By Brad Williams / August 15th, 2013
|Title: The Raven: Legacy of a Master Thief
Publisher: Nordic Games
Developer: KING Art Games
Release Date: July 23, 2013 (Windows, Mac OS, Linux), summer 2013 (Xbox 360, PS3)
Platforms: Windows, Mac OS, Linux, Xbox 360, PlayStation 3
Age Rating: Not rated
The Raven: Legacy of a Master Thief is an homage to the classic whodunits. Several years ago, French detective Nicolas Legrand shot and killed the master thief called The Raven. Now, in 1960s Paris, a thief whose modus operandi is remarkably similar, is on the loose, and has stolen a precious stone. You play as Anton Jakob Zellner, a Swiss policeman, as he assists Legrand in finding this thief, whether Legrand likes it or not. Zellner questions suspects and witnesses, finds and analyzes clues and solves puzzles. And, what begins as a mission to track down a new master thief, turns into a dangerous game with murder on the table.

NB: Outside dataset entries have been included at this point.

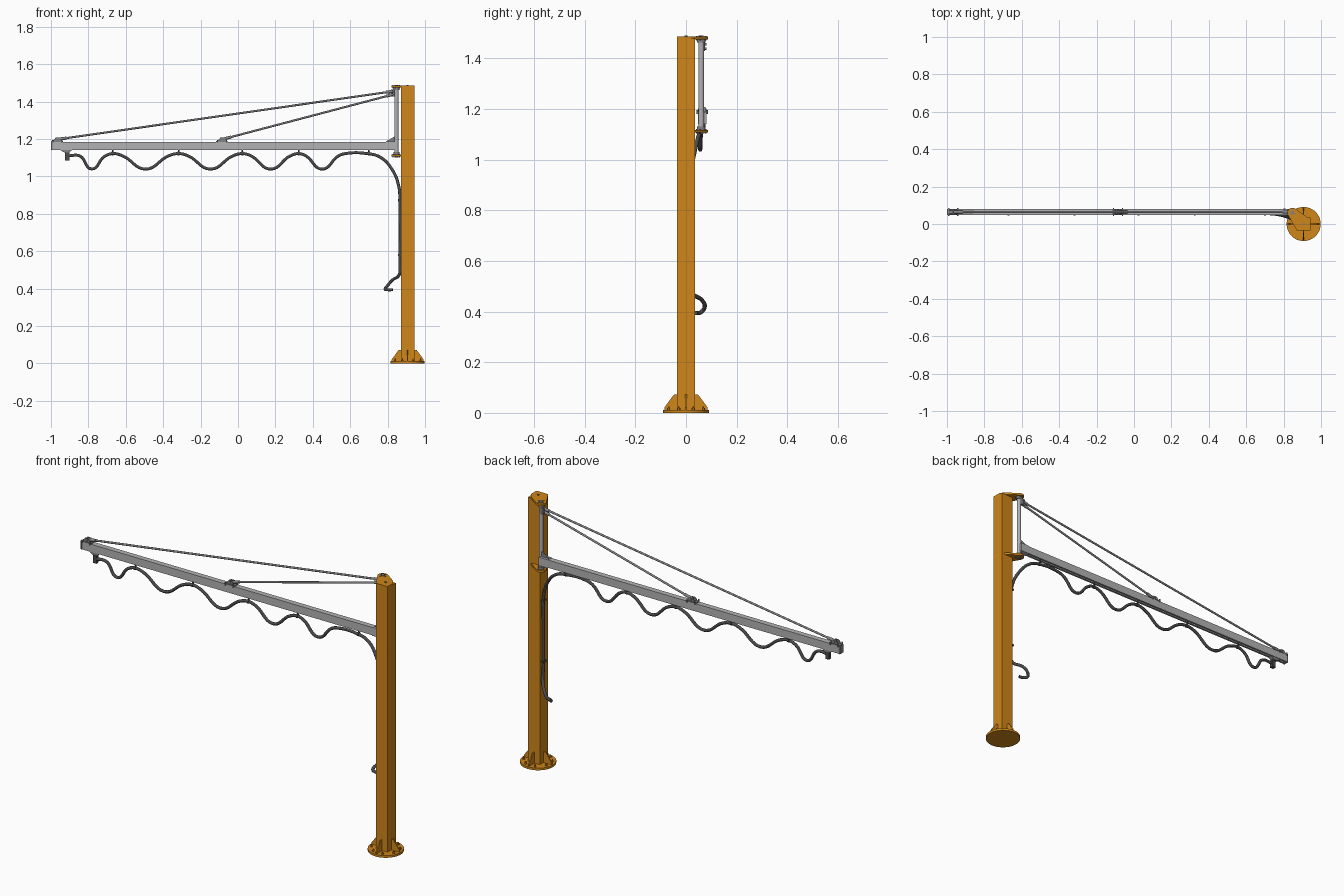
import bpy, bmesh
from math import pi, sin, cos, radians
from mathutils import Vector, Matrix

if "Cube" in bpy.data.objects:
    bpy.data.objects.remove(bpy.data.objects["Cube"])

def material(name, rgb):
    m = bpy.data.materials.new(name)
    m.diffuse_color = (*rgb, 1)
    m.use_nodes = True
    m.node_tree.nodes["Principled BSDF"].inputs["Base Color"].default_value = m.diffuse_color
    return m

ORANGE = material("orange_paint", (0.62, 0.24, 0.01))
DARK = material("dark_rubber", (0.07, 0.07, 0.075))
STEEL = material("steel", (0.23, 0.23, 0.24))
ALU = material("aluminium", (0.45, 0.45, 0.46))

def add_mesh(name, bm, mat):
    bmesh.ops.recalc_face_normals(bm, faces=bm.faces)
    me = bpy.data.meshes.new(name)
    bm.to_mesh(me)
    bm.free()
    ob = bpy.data.objects.new(name, me)
    bpy.context.collection.objects.link(ob)
    me.materials.append(mat)
    bpy.ops.object.select_all(action='DESELECT')
    ob.select_set(True)
    bpy.context.view_layer.objects.active = ob
    bpy.ops.object.shade_smooth_by_angle(angle=radians(35))
    return ob

def box(name, x, y, z, mat):
    bm = bmesh.new()
    bmesh.ops.create_cube(bm, size=1)
    for v in bm.verts:
        for i, (a, b) in enumerate((x, y, z)):
            v.co[i] = (a + b) / 2 + v.co[i] * (b - a)
    return add_mesh(name, bm, mat)

def rod(name, a, b, r, mat, n=16):
    a, b = Vector(a), Vector(b)
    d = b - a
    bm = bmesh.new()
    m = Matrix.Translation((a + b) / 2) @ d.to_track_quat('Z', 'Y').to_matrix().to_4x4()
    bmesh.ops.create_cone(bm, cap_ends=True, segments=n, radius1=r, radius2=r, depth=d.length, matrix=m)
    return add_mesh(name, bm, mat)

def prism(name, pts, offset, mat):
    """Extrude a closed outline of 3D points along an offset."""
    bm = bmesh.new()
    f = bm.faces.new([bm.verts.new(p) for p in pts])
    ext = bmesh.ops.extrude_face_region(bm, geom=[f])
    bmesh.ops.translate(bm, vec=offset, verts=[g for g in ext["geom"] if isinstance(g, bmesh.types.BMVert)])
    return add_mesh(name, bm, mat)

CX, H = 0.907, 0.036          # column centre and half width
PX, PY = 0.847, 0.060         # pivot axis
BY = 0.064                    # beam centre line

# Column and round base
box("column", (CX - H, CX + H), (-H, H), (0.01, 1.478), ORANGE)
rod("base_plate", (CX, 0, 0), (CX, 0, 0.012), 0.091, ORANGE, 48)
for i in range(4):
    a = i * pi / 2
    u, t = Vector((cos(a), sin(a), 0)), Vector((-sin(a), cos(a), 0))
    c = Vector((CX, 0, 0)) - t * 0.003
    outline = [(0.034, 0.012), (0.085, 0.012), (0.085, 0.022), (0.048, 0.072), (0.034, 0.072)]
    prism(f"base_gusset_{i}", [c + u * r + Vector((0, 0, z)) for r, z in outline], t * 0.006, ORANGE)
for i in range(8):
    a = radians(22.5 + 45 * i)
    x, y = CX + 0.074 * cos(a), 0.074 * sin(a)
    rod(f"base_bolt_{i}", (x, y, 0.012), (x, y, 0.019), 0.006, ORANGE, 6)
    rod(f"base_stud_{i}", (x, y, 0.012), (x, y, 0.026), 0.003, ORANGE, 12)

# Pivot bracket plates, rounded about the pivot axis
arc = [(PX + 0.027 * cos(radians(d)), PY + 0.027 * sin(radians(d))) for d in range(50, 216, 15)]
plate = [(CX - H, -H), (CX + H, -H), (CX + H, 0.012), (CX + 0.02, H)] + arc
for name, z in (("lower", 1.106), ("upper", 1.474)):
    prism(name + "_bracket", [(x, y, z) for x, y in plate], (0, 0, 0.011), ORANGE)
    rod(name + "_pivot_pin", (PX, PY, z - 0.005), (PX, PY, z + 0.016), 0.010, STEEL, 24)
    for k, d in enumerate((75, 165, 255, 345)):
        x, y = PX + 0.018 * cos(radians(d)), PY + 0.018 * sin(radians(d))
        rod(f"{name}_bracket_bolt_{k}", (x, y, z - 0.004), (x, y, z + 0.014), 0.0035, STEEL, 6)
rod("top_cap_bolt", (CX, 0, 1.484), (CX, 0, 1.489), 0.006, STEEL, 6)

# Swivel mast with collars
rod("swivel_mast", (PX, PY, 1.117), (PX, PY, 1.474), 0.0115, ALU, 32)
for i, (a, b) in enumerate(((1.117, 1.130), (1.461, 1.474))):
    rod(f"mast_collar_{i}", (PX, PY, a), (PX, PY, b), 0.016, STEEL, 32)

# Beam: hollow rail with a slot along the underside
w, z0, z1, t, s = 0.015, 1.142, 1.185, 0.003, 0.005
half = [(s, z0 + 0.005), (s, z0), (w, z0), (w, z1)]
inner = [(w - t, z1 - t), (w - t, z0 + t), (s + 0.002, z0 + t), (s + 0.002, z0 + 0.005)]
right = half[1:]
profile = [(s, z0)] + right[1:] + [(-y, z) for y, z in reversed(right[1:])] + [(-s, z0)]
profile += [(-s, z0 + t), (-w + t, z0 + t), (-w + t, z1 - t), (w - t, z1 - t), (w - t, z0 + t), (s, z0 + t)]
prism("beam_rail", [(-0.995, BY + y, z) for y, z in profile], (1.825, 0, 0), ALU)
box("beam_end_cap", (-1.0, -0.993), (BY - 0.016, BY + 0.016), (1.141, 1.187), STEEL)
box("beam_root", (0.79, 0.848), (BY - 0.017, BY + 0.017), (1.140, 1.187), ALU)
prism("root_gusset", [(0.79, BY - 0.004, 1.186), (0.838, BY - 0.004, 1.186), (0.838, BY - 0.004, 1.214)],
      (0, 0.008, 0), STEEL)

# Tie rods with beam clamps and mast lugs
for name, x, zt in (("outer", -0.985, 1.455), ("inner", -0.105, 1.438)):
    a, b = Vector((x + 0.02, BY, 1.198)), Vector((0.828, BY, zt))
    d = (b - a).normalized()
    rod(name + "_tie_rod", a, b, 0.0055, STEEL)
    rod(name + "_beam_sleeve", a, a + d * 0.05, 0.008, STEEL)
    rod(name + "_mast_sleeve", b - d * 0.035, b, 0.008, STEEL)
    box(name + "_clamp_plate", (x - 0.012, x + 0.05), (BY - 0.017, BY + 0.017), (1.185, 1.189), STEEL)
    for side in (-1, 1):
        y = BY + side * 0.010
        prism(f"{name}_clamp_cheek_{side}", [(x - 0.005, y - 0.002, 1.188), (x + 0.045, y - 0.002, 1.188),
              (x + 0.032, y - 0.002, 1.207), (x + 0.01, y - 0.002, 1.207)], (0, 0.004, 0), STEEL)
        for k in (-0.005, 0.043):
            yb = BY + side * 0.018
            rod(f"{name}_clamp_bolt_{side}_{k}", (x + k, yb, 1.180), (x + k, yb, 1.195), 0.004, STEEL, 6)
    rod(name + "_clamp_pin", (x + 0.022, BY - 0.016, 1.198), (x + 0.022, BY + 0.016, 1.198), 0.004, STEEL)
    box(name + "_mast_lug", (0.818, PX), (BY + 0.006, BY + 0.011), (zt - 0.010, zt + 0.009), STEEL)
    rod(name + "_lug_pin", (0.826, BY - 0.012, zt), (0.826, BY + 0.016, zt), 0.005, STEEL)

# Cable end fitting below the beam tip
prism("tip_hanger", [(-0.955, BY - 0.012, 1.143), (-0.885, BY - 0.012, 1.143), (-0.905, BY - 0.012, 1.126),
                     (-0.925, BY - 0.012, 1.126)], (0, 0.024, 0), STEEL)
box("cable_plug", (-0.924, -0.902), (BY - 0.017, BY + 0.003), (1.086, 1.128), DARK)

# Festooned cable: sagging loops, drop along the column, loose hook
CY = 0.056
hangs = [-0.67, -0.318, 0.024, 0.325, 0.575]
path = [(-0.91, CY, 1.110), (-0.845, CY, 1.109), (-0.782, CY, 1.040), (-0.715, CY, 1.106), (-0.67, CY, 1.122)]
for a, b in zip(hangs[:-1], hangs[1:]):
    L = b - a
    path += [(a + L * 0.15, CY, 1.110), (a + L * 0.5, CY, 1.039), (b - L * 0.15, CY, 1.110), (b, CY, 1.122)]
path += [(0.69, CY, 1.122), (0.76, 0.052, 1.103), (0.825, 0.035, 1.035), (0.861, 0.018, 0.94), (0.865, 0.015, 0.86),
         (0.865, 0.015, 0.54), (0.862, 0.024, 0.475), (0.825, 0.063, 0.445), (0.803, 0.074, 0.42),
         (0.787, 0.060, 0.398), (0.800, 0.045, 0.394), (0.827, 0.038, 0.394)]
cu = bpy.data.curves.new("cable", 'CURVE')
cu.dimensions = '3D'
cu.bevel_depth, cu.bevel_resolution, cu.resolution_u, cu.use_fill_caps = 0.0082, 3, 8, True
sp = cu.splines.new('BEZIER')
sp.bezier_points.add(len(path) - 1)
for p, co in zip(sp.bezier_points, path):
    p.co = co
    p.handle_left_type = p.handle_right_type = 'AUTO'
cu.materials.append(DARK)
cable = bpy.data.objects.new("cable", cu)
bpy.context.collection.objects.link(cable)
bpy.ops.object.select_all(action='DESELECT')
cable.select_set(True)
bpy.context.view_layer.objects.active = cable
bpy.ops.object.convert(target='MESH')

# Cable hangers under the rail and clips on the column
for i, x in enumerate(hangs[:4] + [0.70]):
    rod(f"hanger_stem_{i}", (x, BY - 0.004, 1.125), (x, BY - 0.004, 1.146), 0.004, DARK, 12)
    rod(f"hanger_ring_{i}", (x - 0.005, CY, 1.122), (x + 0.005, CY, 1.122), 0.0105, DARK)
for i, z in enumerate((0.92, 0.58)):
    box(f"column_clip_{i}", (0.855, 0.873), (0.003, 0.027), (z - 0.005, z + 0.005), DARK)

As in any classic mystery, the story and characters of The Raven are the centerpiece. Each character is a caricature of classic mystery tropes, from the mysterious and beautiful movie star, to the womanizing musician who moves from pursuit to pursuit. Another woman writes murder mystery novels, in a mystery story, practically making her a digitized version of Murder, She Wrote‘s Jessica Fletcher. This sounds negative, but the characters really are a lot of fun. Their dialog is very well-written, and you actually want to speak to each one to find out not only their thoughts on the situation, but more about their backgrounds.

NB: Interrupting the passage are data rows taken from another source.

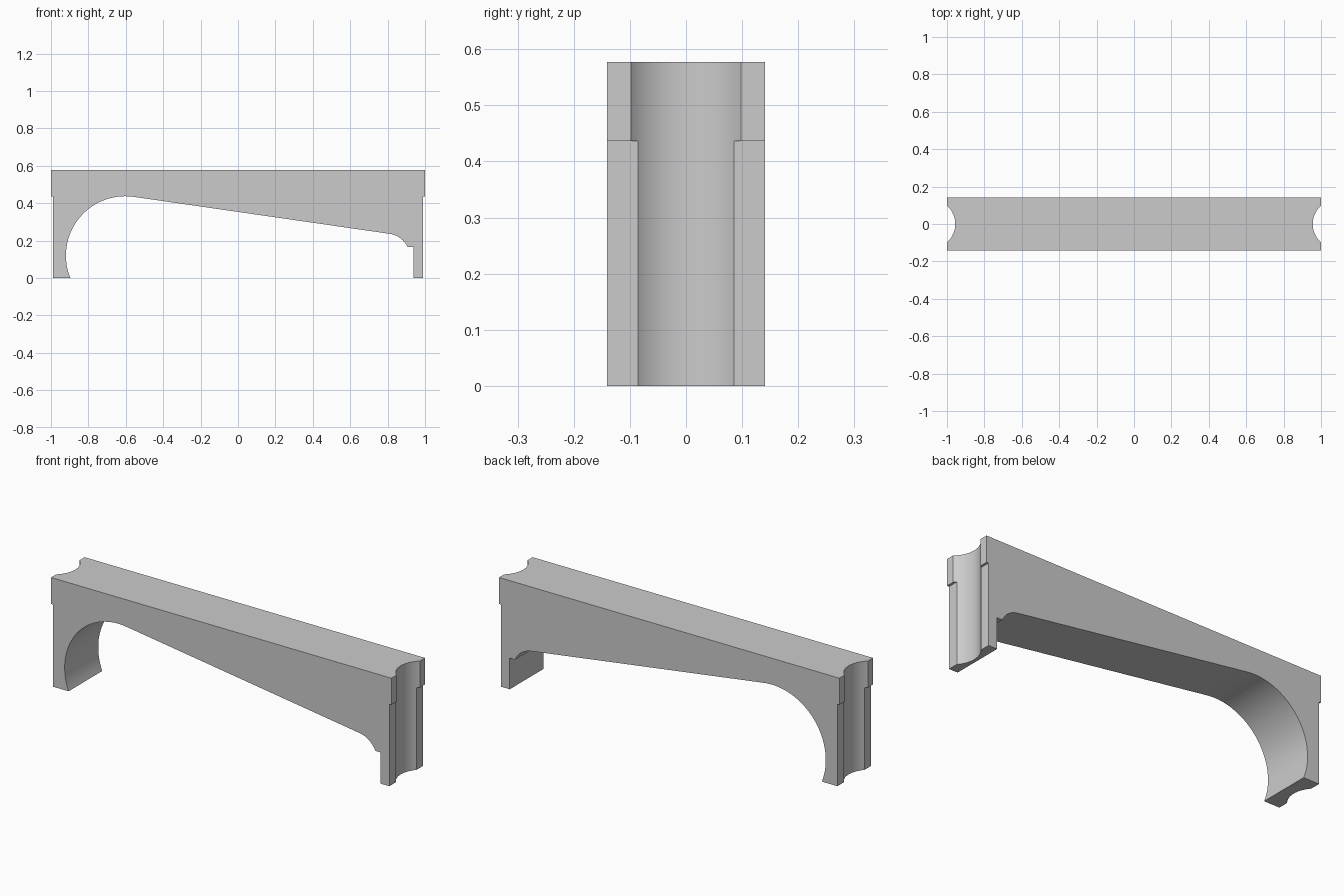
import bpy, bmesh, math

cube = bpy.data.objects.get("Cube")
if cube:
    bpy.data.objects.remove(cube, do_unlink=True)

HALF_DEPTH = 0.141
TOP, STEP, STEP_X = 0.577, 0.436, 0.988

grey = bpy.data.materials.new("plain grey")
grey.use_nodes = True
grey.diffuse_color = (0.6, 0.6, 0.6, 1)
grey.node_tree.nodes["Principled BSDF"].inputs["Base Color"].default_value = (0.6, 0.6, 0.6, 1)


def arc(cx, cz, r, start, end, steps):
    """Points on an arc, angles in degrees."""
    angles = [math.radians(start + (end - start) * i / steps) for i in range(steps + 1)]
    return [(cx + r * math.cos(a), cz + r * math.sin(a)) for a in angles]


def select_only(obj):
    bpy.ops.object.select_all(action='DESELECT')
    obj.select_set(True)
    bpy.context.view_layer.objects.active = obj


# Side profile: stepped ends, large round arch, sloping underside, small fillet
profile = [(-1, TOP), (-1, STEP), (-STEP_X, STEP), (-STEP_X, 0)]
profile += arc(-0.603, 0.12, 0.317, 202.2, 81.8, 40)
profile += arc(0.795, 0.115, 0.122, 81.8, 24.5, 14)
profile += [(0.937, 0.166), (0.937, 0), (STEP_X, 0), (STEP_X, STEP), (1, STEP), (1, TOP)]

bm = bmesh.new()
face = bm.faces.new([bm.verts.new((x, -HALF_DEPTH, z)) for x, z in profile])
side = bmesh.ops.extrude_face_region(bm, geom=[face])
moved = [v for v in side["geom"] if isinstance(v, bmesh.types.BMVert)]
bmesh.ops.translate(bm, verts=moved, vec=(0, 2 * HALF_DEPTH, 0))
bmesh.ops.recalc_face_normals(bm, faces=bm.faces)
mesh = bpy.data.meshes.new("arched_beam")
bm.to_mesh(mesh)
bm.free()
beam = bpy.data.objects.new("arched_beam", mesh)
bpy.context.collection.objects.link(beam)
mesh.materials.append(grey)

# Upright round groove in each end
for name, sign in (("left", 1), ("right", -1)):
    bpy.ops.mesh.primitive_cylinder_add(vertices=96, radius=0.13, depth=2,
                                        location=(sign * 1.0857, 0, 0.3))
    cutter = bpy.context.object
    cutter.name = name + "_groove_cutter"
    cutter.hide_render = True
    cutter.data.materials.append(grey)
    select_only(beam)
    cut = beam.modifiers.new(name + "_groove", 'BOOLEAN')
    cut.operation, cut.solver, cut.object = 'DIFFERENCE', 'EXACT', cutter
    bpy.ops.object.modifier_apply(modifier=cut.name)
    bpy.data.objects.remove(cutter, do_unlink=True)

# Smooth curves with crisp edges
select_only(beam)
bpy.ops.object.shade_smooth_by_angle(angle=math.radians(20))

Unfortuntely, these characters don’t look great. Each one is unique, and they certainly fit their trope, but the level of detail in the models is very low. I even saw characters clipping on themselves, like Zellner’s badge clipping through his uniform. The same cannot be said about the environments, however. They are bright, colorful, and wonderfully detailed. It is a stark contrast that doesn’t necessarily detract from the experience, but is still quite noticeable.
The gameplay in The Raven is somewhat standard point-and-click adventure fare. You interact with objects, pick up inventory items, and speak with characters. Players receive points for each action they perform, with an overall score given at the end of the game. Each time you move along a conversation with another character, examine key environmental objects, or solve puzzles, you are given points. These points can be spent to highlight the environment or buy hints, should the player become stuck. This is a welcome addition to any adventure game, since the pixel-hunting and puzzle-solving for which the genre is famous can become tedious.

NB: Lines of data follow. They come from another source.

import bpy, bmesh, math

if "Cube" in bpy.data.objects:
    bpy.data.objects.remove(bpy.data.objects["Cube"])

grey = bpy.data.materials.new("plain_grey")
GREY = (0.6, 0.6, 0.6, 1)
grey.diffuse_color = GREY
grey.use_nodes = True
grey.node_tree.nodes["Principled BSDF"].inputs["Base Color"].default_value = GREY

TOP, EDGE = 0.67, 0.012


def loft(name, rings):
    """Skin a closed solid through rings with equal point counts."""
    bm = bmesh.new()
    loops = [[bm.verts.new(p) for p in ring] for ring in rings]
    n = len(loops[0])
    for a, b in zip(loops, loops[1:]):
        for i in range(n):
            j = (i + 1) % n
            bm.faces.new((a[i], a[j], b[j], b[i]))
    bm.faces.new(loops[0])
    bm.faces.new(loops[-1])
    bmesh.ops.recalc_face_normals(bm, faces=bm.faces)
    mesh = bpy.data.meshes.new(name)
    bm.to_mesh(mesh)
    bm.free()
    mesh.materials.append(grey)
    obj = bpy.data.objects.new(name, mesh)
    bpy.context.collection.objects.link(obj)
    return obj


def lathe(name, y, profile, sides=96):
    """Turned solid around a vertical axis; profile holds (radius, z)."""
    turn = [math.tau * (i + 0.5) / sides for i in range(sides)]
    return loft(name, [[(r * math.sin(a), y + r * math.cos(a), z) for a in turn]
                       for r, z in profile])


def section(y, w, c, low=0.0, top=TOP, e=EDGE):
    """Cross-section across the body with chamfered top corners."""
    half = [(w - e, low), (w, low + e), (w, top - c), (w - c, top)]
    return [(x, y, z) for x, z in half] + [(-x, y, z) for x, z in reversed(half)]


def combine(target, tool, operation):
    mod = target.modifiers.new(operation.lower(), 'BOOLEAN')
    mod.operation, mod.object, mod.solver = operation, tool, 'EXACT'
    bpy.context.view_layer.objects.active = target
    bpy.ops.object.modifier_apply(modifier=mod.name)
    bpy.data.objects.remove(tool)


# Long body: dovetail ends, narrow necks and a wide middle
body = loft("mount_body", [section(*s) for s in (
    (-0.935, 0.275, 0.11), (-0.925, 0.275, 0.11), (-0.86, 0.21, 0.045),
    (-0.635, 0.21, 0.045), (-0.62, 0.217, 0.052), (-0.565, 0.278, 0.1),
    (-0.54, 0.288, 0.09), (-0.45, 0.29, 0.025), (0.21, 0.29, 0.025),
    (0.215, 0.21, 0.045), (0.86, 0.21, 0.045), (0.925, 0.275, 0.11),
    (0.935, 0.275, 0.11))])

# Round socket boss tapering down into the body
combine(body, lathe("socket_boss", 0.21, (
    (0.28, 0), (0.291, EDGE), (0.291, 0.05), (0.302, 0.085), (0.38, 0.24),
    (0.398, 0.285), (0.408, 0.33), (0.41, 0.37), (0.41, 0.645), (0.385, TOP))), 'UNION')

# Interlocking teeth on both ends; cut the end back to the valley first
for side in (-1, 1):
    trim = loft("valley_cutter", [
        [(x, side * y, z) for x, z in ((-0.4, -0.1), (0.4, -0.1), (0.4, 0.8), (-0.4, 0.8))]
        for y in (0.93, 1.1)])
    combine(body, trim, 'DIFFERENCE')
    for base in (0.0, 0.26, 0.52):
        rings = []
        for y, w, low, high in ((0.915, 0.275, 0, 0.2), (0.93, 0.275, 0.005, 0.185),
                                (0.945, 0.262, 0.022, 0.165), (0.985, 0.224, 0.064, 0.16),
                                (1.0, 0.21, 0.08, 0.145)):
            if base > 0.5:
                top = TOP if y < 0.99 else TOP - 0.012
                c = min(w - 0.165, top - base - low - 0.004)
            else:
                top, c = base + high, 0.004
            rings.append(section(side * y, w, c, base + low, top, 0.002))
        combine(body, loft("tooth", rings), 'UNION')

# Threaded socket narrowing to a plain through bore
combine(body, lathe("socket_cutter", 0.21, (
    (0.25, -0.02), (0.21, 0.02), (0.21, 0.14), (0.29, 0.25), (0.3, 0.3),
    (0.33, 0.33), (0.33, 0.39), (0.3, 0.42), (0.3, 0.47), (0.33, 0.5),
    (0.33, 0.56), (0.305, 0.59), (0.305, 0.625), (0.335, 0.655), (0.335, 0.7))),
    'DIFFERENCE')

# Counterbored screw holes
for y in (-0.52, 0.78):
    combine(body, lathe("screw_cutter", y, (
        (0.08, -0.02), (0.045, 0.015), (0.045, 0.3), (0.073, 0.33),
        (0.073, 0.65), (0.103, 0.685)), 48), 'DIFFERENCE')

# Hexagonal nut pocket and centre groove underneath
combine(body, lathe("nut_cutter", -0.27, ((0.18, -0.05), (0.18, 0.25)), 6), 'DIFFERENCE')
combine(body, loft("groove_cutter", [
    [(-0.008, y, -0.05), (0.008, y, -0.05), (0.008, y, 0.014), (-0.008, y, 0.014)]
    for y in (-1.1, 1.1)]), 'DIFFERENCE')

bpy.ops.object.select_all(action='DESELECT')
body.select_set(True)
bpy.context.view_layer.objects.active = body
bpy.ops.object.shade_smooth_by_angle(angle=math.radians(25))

It is here that King Art Games sidesteps major problems in the genre. The number of objects in the environment that can be interacted with is not overwhelming, and, once you have heard all of the information from an object, it is no longer usable. Even more importantly, the puzzles just make sense – the developers describe the puzzles as having “Hollywood realistic” solutions, and, while the puzzles were not necessarily obvious, the solutions made sense. There is no blind combination of items with the hopes that something, anything, works. When I needed to move into a burning area full of smoke, a wet towel kept Zellner cool enough to do so. Bullet lodged into a crate? A screwdriver can pry it loose. It is a refreshing change when compared to most games in the genre. Adding to that, there are no penalties for answering questions incorrectly, and no player deaths. The pace is rather relaxed – King Art Games is telling a story, and they’re making sure the player can enjoy it. The game also autosaves at regular intervals, with the added option of saving anywhere, ensuring that you’ll never have to repeat much when you come back to the game.
The inspiration of authors like Agatha Christie and Josephine Tey is obvious in The Raven: Legacy of a Master Thief. It is a classic mystery adventure with some refreshing gameplay designs and excellent characters. I finished Chapter One in around four hours, and I was on the edge of my seat by the end. King Art Games is promising that future chapters of the story will see the player in the role of other players in the story. The thought of playing as the titular Raven is intriguing, and I’m very interested to see where this story goes. The developers really have nailed the art of the mystery with Chapter One. Do yourself a favor, and go add The Raven: Legacy of a Master Thief to your collection right now.
Review copy provided by publisher.
This review is based on the PC version of the game.
AdventureKING Art GamesLinuxMac OSNordic GamesThe RavenWindows